Unemployment Can Lead to Being Unemployable. The range of time for which a candidate can be unemployed before it becomes difficult for recruiters to find him or her a job is between six months and one year, according to 36 percent of respondents. Seventeen percent said that being unemployed for fewer than six months would still make it difficult to place someone in a job and four percent feel it is difficult to place anyone unemployed, no matter the duration.
Long-Term Unemployment is Like a Crime? Recruiters admit that it’s easier for them to place someone with a criminal record (non-felony) in a new job than it is to place someone who has been unemployed for two years.
Your Skill Set Could Kill Your Chances. When asked about factors that make it hardest for recruiters to place unemployed candidates in jobs, 31 percent said “if the skills [candidates] possess are no longer in demand,” while 26 percent said “if [candidates] are out of touch with the modern workplace/technology.”
Getting Fired Cools Your Prospects. No surprise here that 78 percent of recruiters ranked getting fired as the most severely damaging to a candidate’s future employment prospects. However, only 2 percent of recruiters felt that being laid off would be the most serious future detriment – an acknowledgement of the tough economic times.
“One of the most frustrating elements of a job search is the silence – not knowing whether you’re even being considered for an interview. We wanted to help shed some light on what goes on in the minds of recruiters,” said Art Papas, founder and CEO of Bullhorn. “Being informed can help candidates avoid certain traps and increase their likelihood of getting a job. The bottom line is that recruiters understand what their clients value most and certain factors, whether controllable or not, will impact a person’s chances of landing a job.”
Between August 23-28, 2012, Bullhorn conducted an anonymous survey of 1,500 staffing recruiters, corporate recruiters, and hiring managers. More information on the survey findings is available on the website of Bullhorn’s social recruiting product – Bullhorn Reach® – at http://www.bullhornreach.com/content/resources/main.
Bullhorn® creates software and services that improve the way employees and employers come together. For over ten years our innovations have powered the recruiting and staffing operations of fast-growing start-ups up through the world’s largest employment brands. Headquartered in Boston, with offices in London and Sydney, Bullhorn’s recruiting CRM and social recruiting products serve more than 130,000 customers across 126 countries.
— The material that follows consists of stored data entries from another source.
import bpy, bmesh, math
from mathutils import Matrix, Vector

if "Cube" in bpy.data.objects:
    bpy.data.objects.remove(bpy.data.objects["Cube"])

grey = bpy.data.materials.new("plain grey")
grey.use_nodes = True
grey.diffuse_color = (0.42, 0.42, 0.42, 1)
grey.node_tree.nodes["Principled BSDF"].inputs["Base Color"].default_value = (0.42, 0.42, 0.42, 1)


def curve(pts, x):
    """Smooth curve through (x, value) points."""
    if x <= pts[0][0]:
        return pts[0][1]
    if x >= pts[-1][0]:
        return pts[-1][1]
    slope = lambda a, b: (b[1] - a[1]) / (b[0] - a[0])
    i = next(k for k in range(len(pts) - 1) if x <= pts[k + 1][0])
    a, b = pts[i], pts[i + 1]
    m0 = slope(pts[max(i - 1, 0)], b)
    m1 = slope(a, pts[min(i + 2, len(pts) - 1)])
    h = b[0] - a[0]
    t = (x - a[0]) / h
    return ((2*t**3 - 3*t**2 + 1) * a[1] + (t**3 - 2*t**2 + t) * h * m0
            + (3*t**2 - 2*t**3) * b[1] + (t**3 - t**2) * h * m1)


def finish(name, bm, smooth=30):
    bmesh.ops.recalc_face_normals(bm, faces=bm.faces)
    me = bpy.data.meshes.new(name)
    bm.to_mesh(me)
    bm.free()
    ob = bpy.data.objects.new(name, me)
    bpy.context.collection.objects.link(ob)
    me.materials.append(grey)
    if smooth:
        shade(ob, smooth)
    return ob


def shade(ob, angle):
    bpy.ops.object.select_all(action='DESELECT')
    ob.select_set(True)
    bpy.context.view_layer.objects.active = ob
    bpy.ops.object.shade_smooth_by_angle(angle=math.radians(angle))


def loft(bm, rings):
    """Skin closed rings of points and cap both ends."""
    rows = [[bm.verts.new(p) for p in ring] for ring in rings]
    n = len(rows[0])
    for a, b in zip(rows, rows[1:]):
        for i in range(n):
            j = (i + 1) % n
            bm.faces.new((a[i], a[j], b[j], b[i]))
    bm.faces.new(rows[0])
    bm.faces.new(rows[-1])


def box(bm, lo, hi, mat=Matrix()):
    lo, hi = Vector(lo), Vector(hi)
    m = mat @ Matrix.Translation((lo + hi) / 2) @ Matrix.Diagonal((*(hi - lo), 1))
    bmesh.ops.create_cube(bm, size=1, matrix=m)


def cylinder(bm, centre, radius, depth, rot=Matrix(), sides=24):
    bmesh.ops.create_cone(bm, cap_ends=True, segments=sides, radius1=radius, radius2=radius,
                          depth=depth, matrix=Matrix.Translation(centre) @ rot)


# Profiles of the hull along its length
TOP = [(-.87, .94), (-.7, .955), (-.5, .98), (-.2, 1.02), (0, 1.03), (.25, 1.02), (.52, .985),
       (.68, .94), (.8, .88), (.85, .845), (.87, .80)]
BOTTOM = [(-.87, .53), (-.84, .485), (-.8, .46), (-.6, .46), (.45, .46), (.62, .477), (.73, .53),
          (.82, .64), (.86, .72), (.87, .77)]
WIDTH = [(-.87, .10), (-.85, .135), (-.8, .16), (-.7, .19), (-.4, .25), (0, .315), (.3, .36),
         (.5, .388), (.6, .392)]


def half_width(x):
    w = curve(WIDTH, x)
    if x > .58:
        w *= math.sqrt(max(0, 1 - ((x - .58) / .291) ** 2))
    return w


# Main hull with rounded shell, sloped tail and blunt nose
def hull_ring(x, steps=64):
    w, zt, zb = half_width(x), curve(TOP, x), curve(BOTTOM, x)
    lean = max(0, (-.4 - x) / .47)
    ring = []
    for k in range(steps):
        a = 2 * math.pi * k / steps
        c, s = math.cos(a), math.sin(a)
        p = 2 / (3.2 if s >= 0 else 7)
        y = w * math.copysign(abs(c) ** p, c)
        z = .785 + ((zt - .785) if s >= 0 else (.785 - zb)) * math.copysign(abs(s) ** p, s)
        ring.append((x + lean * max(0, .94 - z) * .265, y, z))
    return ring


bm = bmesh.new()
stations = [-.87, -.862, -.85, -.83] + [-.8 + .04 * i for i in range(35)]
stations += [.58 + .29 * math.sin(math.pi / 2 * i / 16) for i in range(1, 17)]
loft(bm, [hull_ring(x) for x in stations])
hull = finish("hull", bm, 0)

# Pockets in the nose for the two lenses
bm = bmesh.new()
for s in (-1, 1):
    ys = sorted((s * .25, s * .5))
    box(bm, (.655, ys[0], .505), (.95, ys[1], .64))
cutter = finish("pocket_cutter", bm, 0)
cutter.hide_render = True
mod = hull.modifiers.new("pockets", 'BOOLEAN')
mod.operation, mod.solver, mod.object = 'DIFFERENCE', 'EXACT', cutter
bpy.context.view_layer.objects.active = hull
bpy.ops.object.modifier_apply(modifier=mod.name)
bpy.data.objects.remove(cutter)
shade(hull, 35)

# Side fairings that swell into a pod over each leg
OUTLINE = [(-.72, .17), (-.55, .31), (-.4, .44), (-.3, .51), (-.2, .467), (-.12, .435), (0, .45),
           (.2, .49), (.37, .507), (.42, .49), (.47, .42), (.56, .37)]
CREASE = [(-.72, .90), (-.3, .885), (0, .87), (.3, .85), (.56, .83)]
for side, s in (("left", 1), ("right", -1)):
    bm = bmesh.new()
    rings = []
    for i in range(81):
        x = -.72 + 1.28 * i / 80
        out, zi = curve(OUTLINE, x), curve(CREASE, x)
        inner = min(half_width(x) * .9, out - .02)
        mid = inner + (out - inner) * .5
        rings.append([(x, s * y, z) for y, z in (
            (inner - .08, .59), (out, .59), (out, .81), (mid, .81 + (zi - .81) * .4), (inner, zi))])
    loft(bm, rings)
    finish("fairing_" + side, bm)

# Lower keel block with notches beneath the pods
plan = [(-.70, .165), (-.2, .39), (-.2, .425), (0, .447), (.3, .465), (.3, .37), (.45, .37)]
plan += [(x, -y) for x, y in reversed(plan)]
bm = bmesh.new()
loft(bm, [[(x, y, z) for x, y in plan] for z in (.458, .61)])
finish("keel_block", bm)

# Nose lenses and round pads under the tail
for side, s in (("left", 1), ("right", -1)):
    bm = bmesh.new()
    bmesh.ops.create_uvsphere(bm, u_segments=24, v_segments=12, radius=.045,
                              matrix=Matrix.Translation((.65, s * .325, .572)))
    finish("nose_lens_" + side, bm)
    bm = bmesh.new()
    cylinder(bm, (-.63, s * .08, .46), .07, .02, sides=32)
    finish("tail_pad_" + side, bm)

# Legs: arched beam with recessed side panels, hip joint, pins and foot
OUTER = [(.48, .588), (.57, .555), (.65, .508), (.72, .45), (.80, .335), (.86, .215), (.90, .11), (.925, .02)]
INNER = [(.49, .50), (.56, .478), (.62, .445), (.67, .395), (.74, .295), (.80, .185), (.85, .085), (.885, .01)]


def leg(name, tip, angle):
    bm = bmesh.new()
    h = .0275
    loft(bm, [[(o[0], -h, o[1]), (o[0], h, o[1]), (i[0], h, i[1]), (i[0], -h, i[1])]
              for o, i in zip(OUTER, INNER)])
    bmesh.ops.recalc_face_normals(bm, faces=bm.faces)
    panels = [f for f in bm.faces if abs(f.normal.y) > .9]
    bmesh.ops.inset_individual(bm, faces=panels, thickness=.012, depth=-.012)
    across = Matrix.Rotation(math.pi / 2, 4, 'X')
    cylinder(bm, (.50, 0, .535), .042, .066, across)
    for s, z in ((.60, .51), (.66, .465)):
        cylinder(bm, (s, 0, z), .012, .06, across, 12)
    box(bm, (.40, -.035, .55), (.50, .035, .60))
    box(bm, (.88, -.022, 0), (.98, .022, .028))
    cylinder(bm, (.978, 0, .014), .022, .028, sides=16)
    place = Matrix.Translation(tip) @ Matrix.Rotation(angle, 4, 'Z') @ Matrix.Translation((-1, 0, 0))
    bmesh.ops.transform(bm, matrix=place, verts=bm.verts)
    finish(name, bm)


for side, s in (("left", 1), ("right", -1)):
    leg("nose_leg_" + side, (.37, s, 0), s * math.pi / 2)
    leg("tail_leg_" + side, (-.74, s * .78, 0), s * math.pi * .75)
Bullhorn® and Bullhorn Reach® are registered trademarks of Bullhorn, Inc.